“Let us regard those boys over whom we have some authority as our own sons. Let us place ourselves in their service. Let us be ashamed to assume an attitude of superiority. Let us not rule over them except for the purpose of serving them better.

This was the method that Jesus used with the apostles. He put up with their ignorance and roughness and even their infidelity. He treated sinners with a kindness and affection that caused some to be shocked, others to be scandalised, and still others to hope for God’s mercy. And so he bade us to be gentle and humble of heart.” (Letter, John Bosco)

The church must always look at the “signs of the times in the light of faith.” We pray for people like John Bosco to meet the needs of the young today.

The Numbers are Down

Numbers seem to indicate power and popularity. I think Jesus’ disciples thought that about numbers too. In Mark’s gospel, which we’re reading at Mass these days, Jesus begins his ministry in Capernaum before an enthusiastic crowd. At the end of his first day, the whole town gathers at the door of Peter’s house and word reaches out to other towns and places that a prophet has come. The numbers go up. (Mark 1, 21-34)

But then enthusiasm dies down as Jesus’ authority is questioned. His own hometown, Nazareth, takes a dim view of him; religious leaders from Jerusalem and the followers of Herod Antipas cast doubts about him. Gradually, Capernaum and the other towns that welcomed Jesus enthusiastically turn against him. His numbers go down.

His disciples must have wondered why. Why are the numbers going down? It didn’t make sense.

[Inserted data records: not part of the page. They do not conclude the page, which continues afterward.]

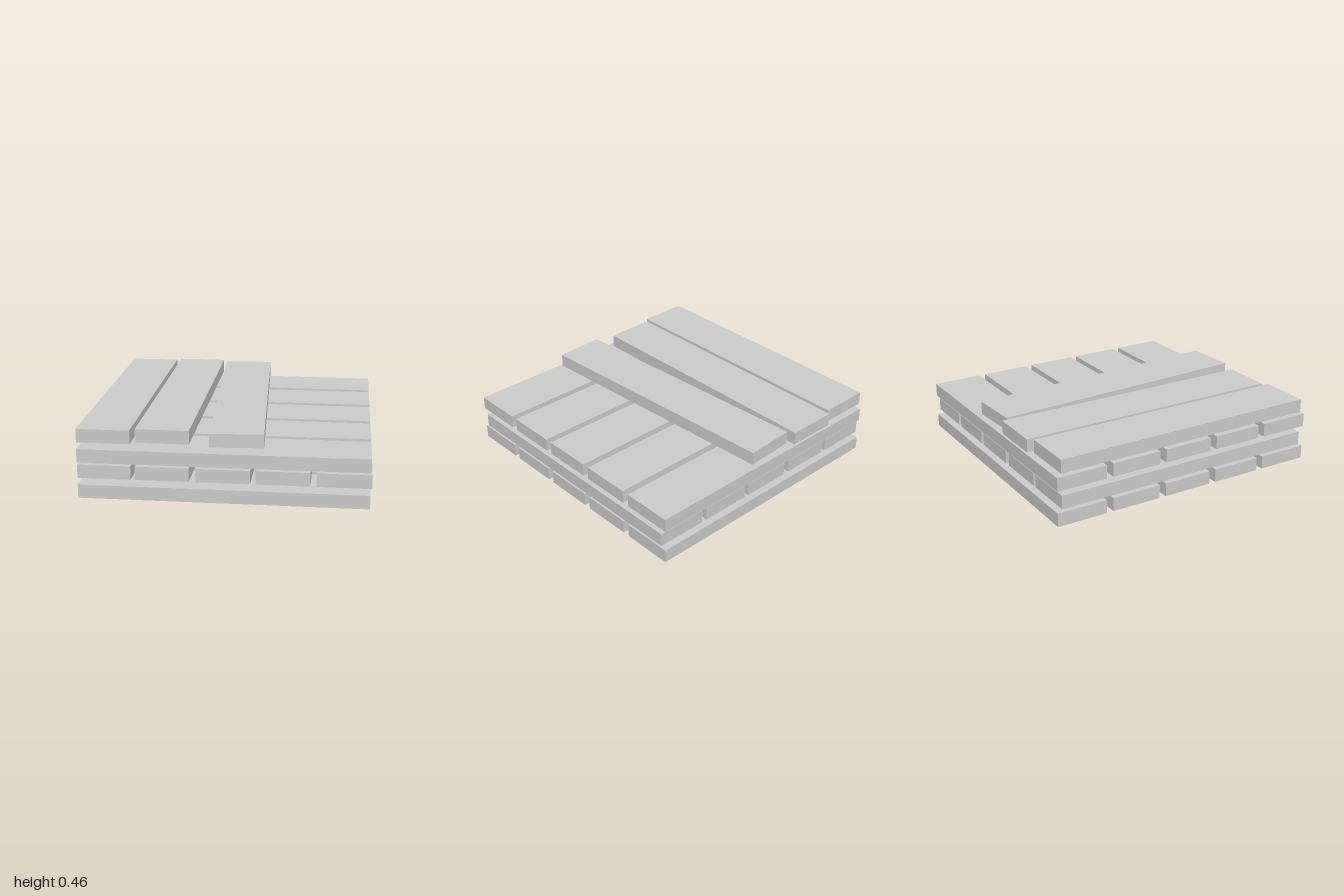
import * as THREE from 'three';

const WIDTH = 0.357, HEIGHT = 0.093, LENGTH = 1.915, PITCH = 0.123;

// Hollow plank shell: a box along z, resting on y = 0, without its underside
function plankGeometry() {
  const g = new THREE.BoxGeometry(WIDTH, HEIGHT, LENGTH);
  const index = Array.from(g.index.array);
  index.splice(18, 6);
  g.setIndex(index);
  g.clearGroups();
  return g.translate(0, HEIGHT / 2, 0);
}

export function createModel() {
  const model = new THREE.Group();
  model.name = 'plankStack';
  const material = new THREE.MeshStandardMaterial({
    color: 0xcccccc, flatShading: true, side: THREE.DoubleSide,
  });
  const geometry = plankGeometry();

  function addPlank(layer, name, x, z, turn) {
    const plank = new THREE.Mesh(geometry, material);
    plank.name = name;
    plank.position.set(x, 0, z);
    plank.rotation.y = turn;
    layer.add(plank);
  }

  const layers = ['bottomLayer', 'secondLayer', 'thirdLayer', 'topLayer'].map((name, i) => {
    const layer = new THREE.Group();
    layer.name = name;
    layer.position.y = i * PITCH;
    model.add(layer);
    return layer;
  });

  // Crosswise layers: five planks along x
  for (const layer of [layers[0], layers[2]]) {
    for (let i = -2; i <= 2; i++) addPlank(layer, 'crossPlank', -0.002, 0.004 + i * 0.407, Math.PI / 2);
  }

  // Lengthwise layer: five slightly uneven planks along z
  for (const x of [-0.792, -0.406, -0.002, 0.39, 0.787]) addPlank(layers[1], 'lengthPlank', x, -0.006, 0);

  // Unfinished top layer: two straight planks and one lying askew
  addPlank(layers[3], 'topPlank', -0.792, -0.008, 0);
  addPlank(layers[3], 'topPlank', -0.406, -0.043, 0);
  addPlank(layers[3], 'askewPlank', 0.034, -0.008, 0.056);

  return model;
}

Jesus’ answer comes in today’s gospel. God‘s working in this world, the kingdom of God is coming, but human beings are mostly unaware of it:
“This is how it is with the Kingdom of God;
it is as if a man were to scatter seed on the land
and would sleep and rise night and day
and the seed would sprout and grow,
he knows not how.
Of its own accord the land yields fruit,
first the blade, then the ear, then the full grain in the ear.
And when the grain is ripe, he wields the sickle at once,
for the harvest has come.” (Mark 4, 28-34)

A greater power is at work in the scattered seed; but we know little about how it grows. The seed takes time, with its own law of growth; a great harvest will come, but still there’s mystery.

Meanwhile, we worry about numbers. Why are a growing number of Americans– giving up going to church or synagogue? Why are there so few vocations to our religious communities? So many of the good things in this world seem to be diminishing.

What can we do? Treasure the seed we have, scatter it as we can, look into the signs of the times. The Kingdom of God comes.